### Task
Reproduce every entry exactly.

### Input
---+---

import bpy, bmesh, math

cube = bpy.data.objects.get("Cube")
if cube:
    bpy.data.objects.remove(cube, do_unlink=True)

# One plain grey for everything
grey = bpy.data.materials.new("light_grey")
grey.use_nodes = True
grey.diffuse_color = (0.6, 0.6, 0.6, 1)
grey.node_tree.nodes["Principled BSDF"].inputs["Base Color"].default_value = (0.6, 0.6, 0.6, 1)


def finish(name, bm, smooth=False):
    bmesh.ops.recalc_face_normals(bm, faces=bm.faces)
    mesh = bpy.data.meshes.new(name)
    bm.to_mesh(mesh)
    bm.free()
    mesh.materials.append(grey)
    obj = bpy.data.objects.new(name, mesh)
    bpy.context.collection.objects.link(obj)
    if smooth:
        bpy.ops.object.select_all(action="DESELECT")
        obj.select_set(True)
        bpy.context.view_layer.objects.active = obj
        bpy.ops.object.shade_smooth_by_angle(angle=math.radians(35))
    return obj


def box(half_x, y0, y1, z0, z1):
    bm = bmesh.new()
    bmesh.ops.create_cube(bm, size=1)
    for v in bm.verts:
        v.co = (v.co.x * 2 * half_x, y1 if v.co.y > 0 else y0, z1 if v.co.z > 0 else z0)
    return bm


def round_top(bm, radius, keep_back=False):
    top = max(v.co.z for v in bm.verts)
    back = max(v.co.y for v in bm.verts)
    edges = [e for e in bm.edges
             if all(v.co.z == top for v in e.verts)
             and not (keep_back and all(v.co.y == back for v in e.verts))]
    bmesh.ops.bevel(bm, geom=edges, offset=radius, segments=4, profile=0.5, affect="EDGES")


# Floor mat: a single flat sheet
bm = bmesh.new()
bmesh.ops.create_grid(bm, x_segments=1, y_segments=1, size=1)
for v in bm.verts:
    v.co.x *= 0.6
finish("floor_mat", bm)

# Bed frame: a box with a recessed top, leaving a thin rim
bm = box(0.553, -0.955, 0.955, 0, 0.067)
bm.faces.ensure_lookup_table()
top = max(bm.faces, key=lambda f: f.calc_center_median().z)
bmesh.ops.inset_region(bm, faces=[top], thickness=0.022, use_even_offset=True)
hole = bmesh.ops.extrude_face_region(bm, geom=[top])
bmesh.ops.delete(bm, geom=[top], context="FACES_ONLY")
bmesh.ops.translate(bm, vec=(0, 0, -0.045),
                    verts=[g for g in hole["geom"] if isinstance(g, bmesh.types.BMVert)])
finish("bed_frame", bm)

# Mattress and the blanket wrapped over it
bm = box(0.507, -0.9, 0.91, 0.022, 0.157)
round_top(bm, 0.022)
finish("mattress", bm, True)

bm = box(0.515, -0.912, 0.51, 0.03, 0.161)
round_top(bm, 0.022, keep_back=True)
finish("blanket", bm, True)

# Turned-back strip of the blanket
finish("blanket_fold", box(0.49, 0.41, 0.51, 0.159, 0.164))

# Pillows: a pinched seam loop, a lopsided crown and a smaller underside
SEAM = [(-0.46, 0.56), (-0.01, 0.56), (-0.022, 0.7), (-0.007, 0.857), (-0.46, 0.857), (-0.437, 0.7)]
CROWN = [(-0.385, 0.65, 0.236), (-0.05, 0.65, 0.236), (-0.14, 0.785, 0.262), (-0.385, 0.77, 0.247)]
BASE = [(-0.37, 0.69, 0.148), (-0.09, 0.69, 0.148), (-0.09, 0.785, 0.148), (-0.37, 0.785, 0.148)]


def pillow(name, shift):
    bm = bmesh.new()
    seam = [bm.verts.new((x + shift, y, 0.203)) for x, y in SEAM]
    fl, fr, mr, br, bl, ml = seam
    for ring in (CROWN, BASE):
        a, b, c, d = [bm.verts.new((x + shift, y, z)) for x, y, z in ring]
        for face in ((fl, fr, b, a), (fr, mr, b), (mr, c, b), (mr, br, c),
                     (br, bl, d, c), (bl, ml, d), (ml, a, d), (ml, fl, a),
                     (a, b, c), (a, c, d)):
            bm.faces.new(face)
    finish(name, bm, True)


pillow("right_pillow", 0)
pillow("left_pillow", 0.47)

---+---

### Answer to this task
import bpy, bmesh, math

cube = bpy.data.objects.get("Cube")
if cube:
    bpy.data.objects.remove(cube, do_unlink=True)

# One plain grey for everything
grey = bpy.data.materials.new("light_grey")
grey.use_nodes = True
grey.diffuse_color = (0.6, 0.6, 0.6, 1)
grey.node_tree.nodes["Principled BSDF"].inputs["Base Color"].default_value = (0.6, 0.6, 0.6, 1)


def finish(name, bm, smooth=False):
    bmesh.ops.recalc_face_normals(bm, faces=bm.faces)
    mesh = bpy.data.meshes.new(name)
    bm.to_mesh(mesh)
    bm.free()
    mesh.materials.append(grey)
    obj = bpy.data.objects.new(name, mesh)
    bpy.context.collection.objects.link(obj)
    if smooth:
        bpy.ops.object.select_all(action="DESELECT")
        obj.select_set(True)
        bpy.context.view_layer.objects.active = obj
        bpy.ops.object.shade_smooth_by_angle(angle=math.radians(35))
    return obj


def box(half_x, y0, y1, z0, z1):
    bm = bmesh.new()
    bmesh.ops.create_cube(bm, size=1)
    for v in bm.verts:
        v.co = (v.co.x * 2 * half_x, y1 if v.co.y > 0 else y0, z1 if v.co.z > 0 else z0)
    return bm


def round_top(bm, radius, keep_back=False):
    top = max(v.co.z for v in bm.verts)
    back = max(v.co.y for v in bm.verts)
    edges = [e for e in bm.edges
             if all(v.co.z == top for v in e.verts)
             and not (keep_back and all(v.co.y == back for v in e.verts))]
    bmesh.ops.bevel(bm, geom=edges, offset=radius, segments=4, profile=0.5, affect="EDGES")


# Floor mat: a single flat sheet
bm = bmesh.new()
bmesh.ops.create_grid(bm, x_segments=1, y_segments=1, size=1)
for v in bm.verts:
    v.co.x *= 0.6
finish("floor_mat", bm)

# Bed frame: a box with a recessed top, leaving a thin rim
bm = box(0.553, -0.955, 0.955, 0, 0.067)
bm.faces.ensure_lookup_table()
top = max(bm.faces, key=lambda f: f.calc_center_median().z)
bmesh.ops.inset_region(bm, faces=[top], thickness=0.022, use_even_offset=True)
hole = bmesh.ops.extrude_face_region(bm, geom=[top])
bmesh.ops.delete(bm, geom=[top], context="FACES_ONLY")
bmesh.ops.translate(bm, vec=(0, 0, -0.045),
                    verts=[g for g in hole["geom"] if isinstance(g, bmesh.types.BMVert)])
finish("bed_frame", bm)

# Mattress and the blanket wrapped over it
bm = box(0.507, -0.9, 0.91, 0.022, 0.157)
round_top(bm, 0.022)
finish("mattress", bm, True)

bm = box(0.515, -0.912, 0.51, 0.03, 0.161)
round_top(bm, 0.022, keep_back=True)
finish("blanket", bm, True)

# Turned-back strip of the blanket
finish("blanket_fold", box(0.49, 0.41, 0.51, 0.159, 0.164))

# Pillows: a pinched seam loop, a lopsided crown and a smaller underside
SEAM = [(-0.46, 0.56), (-0.01, 0.56), (-0.022, 0.7), (-0.007, 0.857), (-0.46, 0.857), (-0.437, 0.7)]
CROWN = [(-0.385, 0.65, 0.236), (-0.05, 0.65, 0.236), (-0.14, 0.785, 0.262), (-0.385, 0.77, 0.247)]
BASE = [(-0.37, 0.69, 0.148), (-0.09, 0.69, 0.148), (-0.09, 0.785, 0.148), (-0.37, 0.785, 0.148)]


def pillow(name, shift):
    bm = bmesh.new()
    seam = [bm.verts.new((x + shift, y, 0.203)) for x, y in SEAM]
    fl, fr, mr, br, bl, ml = seam
    for ring in (CROWN, BASE):
        a, b, c, d = [bm.verts.new((x + shift, y, z)) for x, y, z in ring]
        for face in ((fl, fr, b, a), (fr, mr, b), (mr, c, b), (mr, br, c),
                     (br, bl, d, c), (bl, ml, d), (ml, a, d), (ml, fl, a),
                     (a, b, c), (a, c, d)):
            bm.faces.new(face)
    finish(name, bm, True)


pillow("right_pillow", 0)
pillow("left_pillow", 0.47)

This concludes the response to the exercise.